We used anonymised statistical abstracts of hospital records that were linked to data from death certificates in the former Oxford health region from 1963 to 1998. Data collection covered a population of 300 000 from 1963 to 1965, 850 000 from 1966 to 1974, 1.9 million from 1975 to 1986, and 2.5 million from 1987.
We identified all deaths within 30 days of an admission for surgery. Ideally, we would have related deaths to days from an operation but dates of surgery were incompletely recorded. We tabulated deaths at single day intervals between admission and death and present results for three periods: 1963-74, 1975-86, and 1987-98. More detailed analysis of successive years within 1987-98 showed that the pattern of death for individual years was similar to that in the whole period. Deaths were classified by place of occurrence: in hospital in the same admission as the operation, in hospital after readmission, after transfer to a different hospital, or outside hospital.
During 1963-98, 41 200 people died within 30 days after an admission in which they had surgery. Deaths in the admission in which surgery occurred (in-hospital deaths) represented 79.3% of all deaths within 30 days in 1963-74 (3552/4482), 71.2% in 1974-86 (8710/12 239), and 61.2% in 1987-98 (14 977/24 479).
Most deaths that occurred within a few days of surgery were in-hospital deaths (figure). With increasing time from admission, increasing numbers of deaths within 30 days occurred elsewhere and would have been missed by analysis of in-hospital mortality alone. The percentage of deaths that occurred after discharge or transfer increased substantially in the later years covered by the study.
The percentage of deaths within 30 days of an admission for surgery that are in-hospital deaths has fallen substantially since routine hospital statistics were first collected in the 1960s and 1970s. This reflects decreases in length of hospital stays and an increase in the transfer of acutely ill patients between hospitals for specialist care. In-hospital mortality alone is now an incomplete measure of mortality even within 30 days of care. To identify the missing deaths, hospital statistical records need to be linked to data from death certificates. This is now feasible nationally in England.

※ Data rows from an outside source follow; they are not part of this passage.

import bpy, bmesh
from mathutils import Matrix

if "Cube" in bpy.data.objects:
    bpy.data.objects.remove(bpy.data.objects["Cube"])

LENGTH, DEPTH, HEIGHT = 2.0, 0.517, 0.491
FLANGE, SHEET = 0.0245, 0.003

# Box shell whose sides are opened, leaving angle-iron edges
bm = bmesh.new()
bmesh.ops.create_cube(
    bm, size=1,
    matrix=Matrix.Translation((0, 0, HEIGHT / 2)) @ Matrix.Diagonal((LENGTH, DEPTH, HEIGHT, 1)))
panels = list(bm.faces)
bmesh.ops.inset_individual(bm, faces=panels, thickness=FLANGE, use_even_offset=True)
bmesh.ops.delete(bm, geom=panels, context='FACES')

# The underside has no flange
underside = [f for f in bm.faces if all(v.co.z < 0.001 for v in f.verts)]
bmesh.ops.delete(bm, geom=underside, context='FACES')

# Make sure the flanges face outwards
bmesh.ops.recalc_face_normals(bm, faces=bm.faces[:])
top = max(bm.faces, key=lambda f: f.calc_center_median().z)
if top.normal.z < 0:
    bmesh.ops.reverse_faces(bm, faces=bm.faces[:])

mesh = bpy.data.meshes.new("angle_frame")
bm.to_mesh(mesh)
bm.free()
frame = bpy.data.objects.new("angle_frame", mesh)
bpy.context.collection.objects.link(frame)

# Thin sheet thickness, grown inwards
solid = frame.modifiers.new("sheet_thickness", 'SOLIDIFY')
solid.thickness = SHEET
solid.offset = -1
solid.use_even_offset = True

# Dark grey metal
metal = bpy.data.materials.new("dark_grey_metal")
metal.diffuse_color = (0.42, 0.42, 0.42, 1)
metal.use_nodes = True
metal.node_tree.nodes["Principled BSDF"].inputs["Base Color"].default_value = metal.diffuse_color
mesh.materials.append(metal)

Contributors: MJG designed the study and wrote the first draft of the paper. LG and MG built the linked files. MG and AM analysed the data. All authors contributed to later drafts of the paper. MJG and MG are the guarantors.

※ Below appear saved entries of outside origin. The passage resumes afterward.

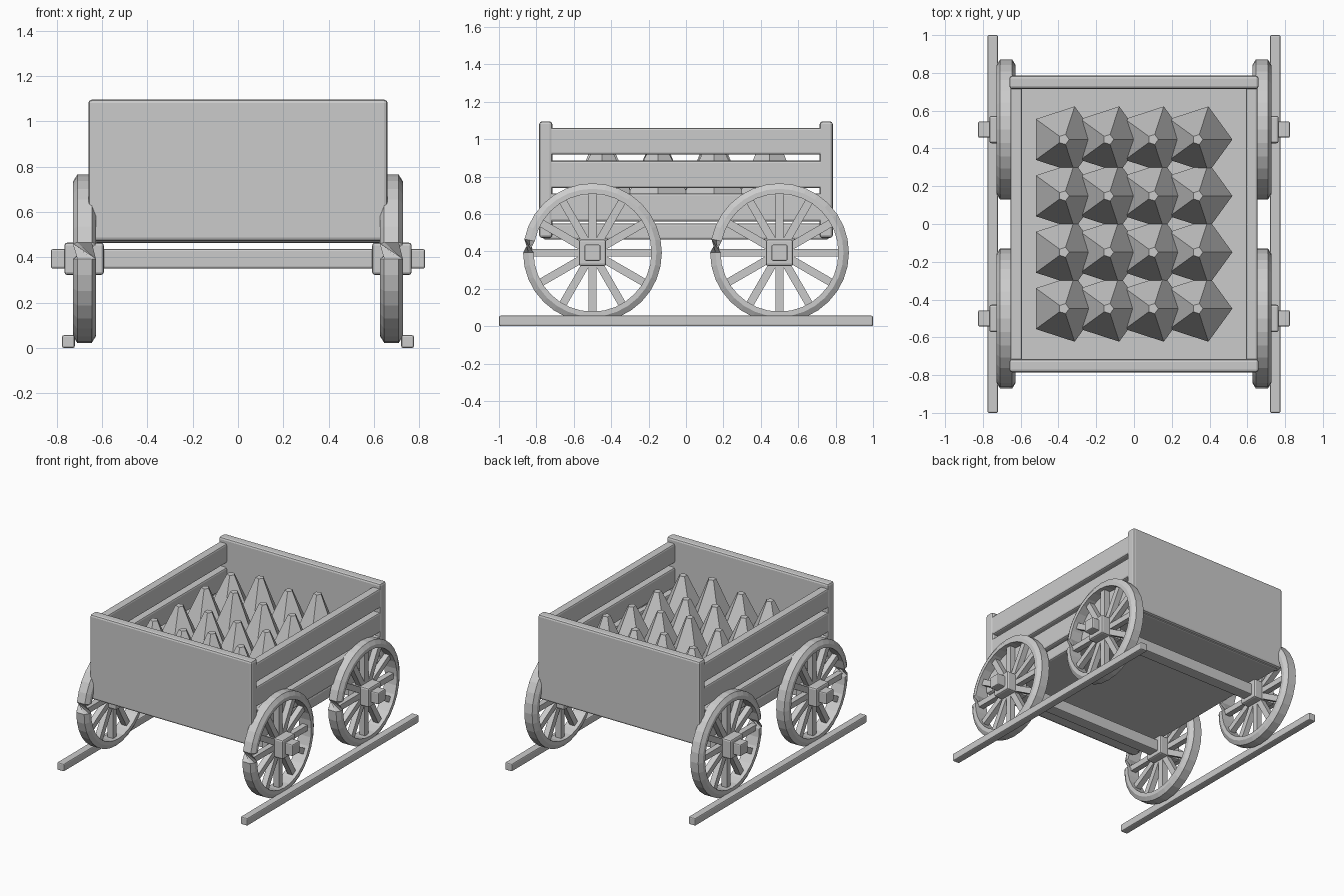
import bpy, bmesh, math, random
from mathutils import Matrix, Vector

if "Cube" in bpy.data.objects:
    bpy.data.objects.remove(bpy.data.objects["Cube"])

random.seed(4)
grey = bpy.data.materials.new("plain_grey")
grey.diffuse_color = (0.6, 0.6, 0.6, 1)
grey.use_nodes = True
grey.node_tree.nodes["Principled BSDF"].inputs["Base Color"].default_value = grey.diffuse_color


def finish(name, bm):
    bmesh.ops.recalc_face_normals(bm, faces=bm.faces[:])
    me = bpy.data.meshes.new(name)
    bm.to_mesh(me)
    bm.free()
    me.materials.append(grey)
    ob = bpy.data.objects.new(name, me)
    bpy.context.collection.objects.link(ob)
    return ob


def box(name, x, y, z, bevel=0.012):
    """Bevelled box from (min, max) ranges."""
    bm = bmesh.new()
    size = Vector((x[1] - x[0], y[1] - y[0], z[1] - z[0]))
    mid = Vector((sum(x) / 2, sum(y) / 2, sum(z) / 2))
    bmesh.ops.create_cube(bm, size=1, matrix=Matrix.Translation(mid) @ Matrix.Diagonal((*size, 1)))
    if bevel:
        bmesh.ops.bevel(bm, geom=bm.edges[:], offset=bevel, segments=2, profile=0.5, affect='EDGES')
    return finish(name, bm)


WHEEL_X, WHEEL_Z, SEG = 0.677, 0.393, 32


def wheel_rim(name, cx, cy):
    """Six-sided rim section swept round; the last step is twisted half a turn."""
    prof = [(-0.05, 0.315), (-0.05, 0.342), (-0.032, 0.371),
            (0.032, 0.371), (0.05, 0.342), (0.05, 0.315)]
    n = len(prof)
    bm = bmesh.new()
    rings = []
    for i in range(SEG):
        a = math.pi + 2 * math.pi * i / SEG
        rings.append([bm.verts.new((cx + dx, cy + r * math.cos(a), WHEEL_Z + r * math.sin(a)))
                      for dx, r in prof])
    for i in range(SEG):
        j = (i + 1) % SEG
        turn = n // 2 if j == 0 else 0
        for k in range(n):
            bm.faces.new((rings[i][k], rings[i][(k + 1) % n],
                          rings[j][(k + 1 + turn) % n], rings[j][(k + turn) % n]))
    return finish(name, bm)


def wheel_spokes(name, cx, cy):
    bm = bmesh.new()
    for i in range(12):
        m = (Matrix.Translation((cx, cy, WHEEL_Z)) @ Matrix.Rotation(i * math.pi / 6, 4, 'X')
             @ Matrix.Translation((0, 0, 0.19)) @ Matrix.Diagonal((0.042, 0.042, 0.28, 1)))
        bmesh.ops.create_cube(bm, size=1, matrix=m)
    return finish(name, bm)


# wheels, hubs and ground rails on both sides
for s, side in ((-1, "left"), (1, "right")):
    for cy, end in ((-0.5, "front"), (0.5, "back")):
        tag = f"{end}_{side}"
        wheel_rim("wheel_rim_" + tag, s * WHEEL_X, cy)
        wheel_spokes("wheel_spokes_" + tag, s * WHEEL_X, cy)
        box("wheel_hub_" + tag, sorted((s * 0.592, s * 0.766)), (cy - 0.073, cy + 0.073),
            (WHEEL_Z - 0.071, WHEEL_Z + 0.071))
    box("ground_rail_" + side, sorted((s * 0.72, s * 0.776)), (-1, 1), (0, 0.056), 0.008)
    # side planks
    for i, z in enumerate(((0.56, 0.71), (0.738, 0.885), (0.918, 1.06))):
        box(f"side_plank_{side}_{i + 1}", sorted((s * 0.592, s * 0.655)), (-0.74, 0.74), z)

# axles and end boards
for s, end in ((-1, "front"), (1, "back")):
    box("axle_" + end, (-0.825, 0.825), (s * 0.5 - 0.043, s * 0.5 + 0.043),
        (WHEEL_Z - 0.043, WHEEL_Z + 0.043), 0.008)
    box("end_board_" + end, (-0.66, 0.66), sorted((s * 0.715, s * 0.785)), (0.472, 1.095), 0.015)

# cart floor
box("floor", (-0.635, 0.635), (-0.765, 0.765), (0.463, 0.55))

# load of five-sided pointed lumps
bm = bmesh.new()
for ix in range(4):
    for iy in range(4):
        low, top = 0.67, random.uniform(0.99, 1.05)
        m = Matrix.Translation((-0.371 + 0.236 * ix, -0.448 + 0.2985 * iy, (low + top) / 2))
        made = bmesh.ops.create_cone(bm, cap_ends=True, segments=5, radius1=0.184, radius2=0.028,
                                     depth=top - low)["verts"]
        # turn so that one corner points to +x
        first = max(made, key=lambda v: v.co.xy.length)
        turn = Matrix.Rotation(-math.atan2(first.co.y, first.co.x), 4, 'Z')
        bmesh.ops.transform(bm, matrix=m @ turn, verts=made)
finish("load_lumps", bm)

Funding AM is funded by the Department of Health as part of its funding of the National Centre for Health Outcomes Development. The views expressed in this paper are those of the authors and not necessarily those of the Department of Health. The Unit of Health-Care Epidemiology is funded by the South East Regional Office of the NHS Executive.
Competing interests None declared.